Because Jesus is often called “Son of David” in the New Testament and so many of the psalms are attributed to David, we may tend to idealize the great king. David united the tribes of Israel and established a nation with its capitol in Jerusalem. Jesus himself appealed to David’s example when his enemies accused his hungry disciples of eating grain on the Sabbath.
Yet, the long narrative we read in the Book of Samuel today and tomorrow at Mass offers a darker picture of the famous king– he was a murderer and an adulterer. David had Urriah the Hittite, a faithful soldier in his army, killed so that he could have Bathsheba, his wife. (2 Samuel 11, 1-17)

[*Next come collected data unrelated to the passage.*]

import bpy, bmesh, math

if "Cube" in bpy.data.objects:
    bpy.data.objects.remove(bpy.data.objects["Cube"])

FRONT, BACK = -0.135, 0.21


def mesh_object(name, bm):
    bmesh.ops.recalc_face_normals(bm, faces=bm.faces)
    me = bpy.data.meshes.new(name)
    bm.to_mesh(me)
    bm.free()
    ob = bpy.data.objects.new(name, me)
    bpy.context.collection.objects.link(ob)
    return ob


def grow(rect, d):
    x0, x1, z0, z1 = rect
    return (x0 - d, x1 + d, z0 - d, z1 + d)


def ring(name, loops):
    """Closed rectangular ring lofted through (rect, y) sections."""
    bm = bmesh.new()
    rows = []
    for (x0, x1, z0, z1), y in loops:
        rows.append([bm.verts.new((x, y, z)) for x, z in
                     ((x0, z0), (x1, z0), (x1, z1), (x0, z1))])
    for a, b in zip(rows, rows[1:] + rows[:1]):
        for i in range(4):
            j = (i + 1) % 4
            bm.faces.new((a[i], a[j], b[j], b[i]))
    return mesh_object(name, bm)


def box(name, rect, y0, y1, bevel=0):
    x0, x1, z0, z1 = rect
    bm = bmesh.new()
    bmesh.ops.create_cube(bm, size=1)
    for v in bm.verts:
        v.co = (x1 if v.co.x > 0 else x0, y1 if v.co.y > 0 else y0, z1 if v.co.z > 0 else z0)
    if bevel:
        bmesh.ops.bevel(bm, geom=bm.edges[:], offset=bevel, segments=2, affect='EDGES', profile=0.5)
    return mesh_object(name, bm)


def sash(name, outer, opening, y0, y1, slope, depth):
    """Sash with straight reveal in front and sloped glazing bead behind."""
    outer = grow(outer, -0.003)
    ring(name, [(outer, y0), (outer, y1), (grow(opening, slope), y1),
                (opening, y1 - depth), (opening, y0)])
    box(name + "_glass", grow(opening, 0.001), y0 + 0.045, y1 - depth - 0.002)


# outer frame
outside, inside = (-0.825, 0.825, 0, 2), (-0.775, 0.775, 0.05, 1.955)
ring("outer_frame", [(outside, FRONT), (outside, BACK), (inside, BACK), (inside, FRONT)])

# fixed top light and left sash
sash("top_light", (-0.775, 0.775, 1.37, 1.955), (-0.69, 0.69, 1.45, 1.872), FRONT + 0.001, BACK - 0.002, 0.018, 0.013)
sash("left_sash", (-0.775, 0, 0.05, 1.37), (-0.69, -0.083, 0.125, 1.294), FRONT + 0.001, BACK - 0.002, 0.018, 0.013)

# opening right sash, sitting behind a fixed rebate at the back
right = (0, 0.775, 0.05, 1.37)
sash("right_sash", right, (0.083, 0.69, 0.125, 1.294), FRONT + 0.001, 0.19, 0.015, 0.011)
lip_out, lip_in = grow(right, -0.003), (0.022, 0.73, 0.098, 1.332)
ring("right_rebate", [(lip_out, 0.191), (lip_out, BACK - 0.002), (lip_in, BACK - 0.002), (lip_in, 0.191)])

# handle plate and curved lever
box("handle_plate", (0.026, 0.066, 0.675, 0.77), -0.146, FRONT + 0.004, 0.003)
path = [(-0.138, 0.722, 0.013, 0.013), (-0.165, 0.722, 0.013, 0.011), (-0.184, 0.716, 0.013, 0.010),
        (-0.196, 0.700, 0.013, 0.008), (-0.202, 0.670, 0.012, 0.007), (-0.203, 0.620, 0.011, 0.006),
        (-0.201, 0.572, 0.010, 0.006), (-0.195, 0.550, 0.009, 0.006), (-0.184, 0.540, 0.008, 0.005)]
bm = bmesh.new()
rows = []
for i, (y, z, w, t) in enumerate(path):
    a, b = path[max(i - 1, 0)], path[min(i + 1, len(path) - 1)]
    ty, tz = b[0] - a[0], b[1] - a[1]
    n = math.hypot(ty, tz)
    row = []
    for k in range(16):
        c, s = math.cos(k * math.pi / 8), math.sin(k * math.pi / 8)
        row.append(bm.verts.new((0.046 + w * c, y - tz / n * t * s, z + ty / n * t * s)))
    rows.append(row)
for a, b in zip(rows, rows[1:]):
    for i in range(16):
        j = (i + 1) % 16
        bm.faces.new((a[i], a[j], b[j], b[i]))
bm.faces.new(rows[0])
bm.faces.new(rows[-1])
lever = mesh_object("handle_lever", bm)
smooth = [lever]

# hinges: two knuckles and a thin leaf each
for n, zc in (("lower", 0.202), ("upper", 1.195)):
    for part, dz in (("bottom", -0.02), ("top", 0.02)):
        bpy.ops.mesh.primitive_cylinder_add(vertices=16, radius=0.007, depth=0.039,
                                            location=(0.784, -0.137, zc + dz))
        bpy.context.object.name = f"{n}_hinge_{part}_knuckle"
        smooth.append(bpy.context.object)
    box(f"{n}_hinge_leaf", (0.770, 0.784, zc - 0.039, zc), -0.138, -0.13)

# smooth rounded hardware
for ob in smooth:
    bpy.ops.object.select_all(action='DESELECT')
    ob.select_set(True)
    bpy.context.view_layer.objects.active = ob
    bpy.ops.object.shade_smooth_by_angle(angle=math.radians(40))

Psalm 51 is the response we make at Mass after listening to the king’s sordid deed. Tradition says it’s David’s own response after he realized what he had done. The Book of Psalms calls Psalm 51: “A psalm of David when Nathan the prophet came to him after he had gone in to Bathsheba.”
“Have mercy on me, O God, in your goodness;
in the greatness of your compassion wipe out my offense.
Thoroughly wash me from my guilt
And of my sin cleanse me.”
The psalm, the first of the Seven Penitential Psalms, asks God to take away both the personal and social effects of our sin, for our sins do indeed have emotional, physical and social consequences. Only God can “wash away” our guilt and cleanse our heart. Only God can “rebuild” the walls that our sins have torn down and the lives they have harmed. Only God can restore joy to our spirits and help us “teach the wicked your ways, that sinners may return to you.” Only God can bring us back to his friendship.
In the scriptures, David is a complex figure– a saint and a sinner. He’s also a reflection of us all. That’s why our response in the psalm at Mass today takes the form that it does –
“Be merciful, O Lord, for we have sinned.”
we are bound to be tempted often, but God teaches us repentance at all times.
Good post! Muhabuzi Pastori’s comment on being tempted made me think of one of my homework questions this week for Pillar 4 on Prayer in the Catechism. In the section “Jesus teaches us how to pray,” the last phrase in 2612 is: “only by keeping watch in prayer can one avoid falling into temptation.”
Amen. And through his great mercy and your calling you can bring us Peace and Joy through the beautiful Sacrament of Reconciliation. Where would we be without the gift of prayer and guidance leading us to prayer so as to to reunite us with Our Father and one another. We see David as a man following a temptation, then we see how through God’s mercy and love he is gathered in the ever merciful love of Our God who loves us so unconditionally it can blow us away with such Joy. What a great challenge to us all to walk this path always strengthed by those who walk beside us and keep us in their prayer. Always gratitude to gather us in…………
Change suggested for “Lead us not into temptation.” Possible alternative is the phrase “do not let us fall into temptation,” which is currently used by the French church. In his interview, Pope Francis suggested that phrase could be adopted more widely.
Lamentations 3:22-23 New American Bible (Revised Edition) (NABRE)
22 The Lord’s acts of mercy are not exhausted, his compassion is not spent;
23 They are renewed each morning— great is your faithfulness!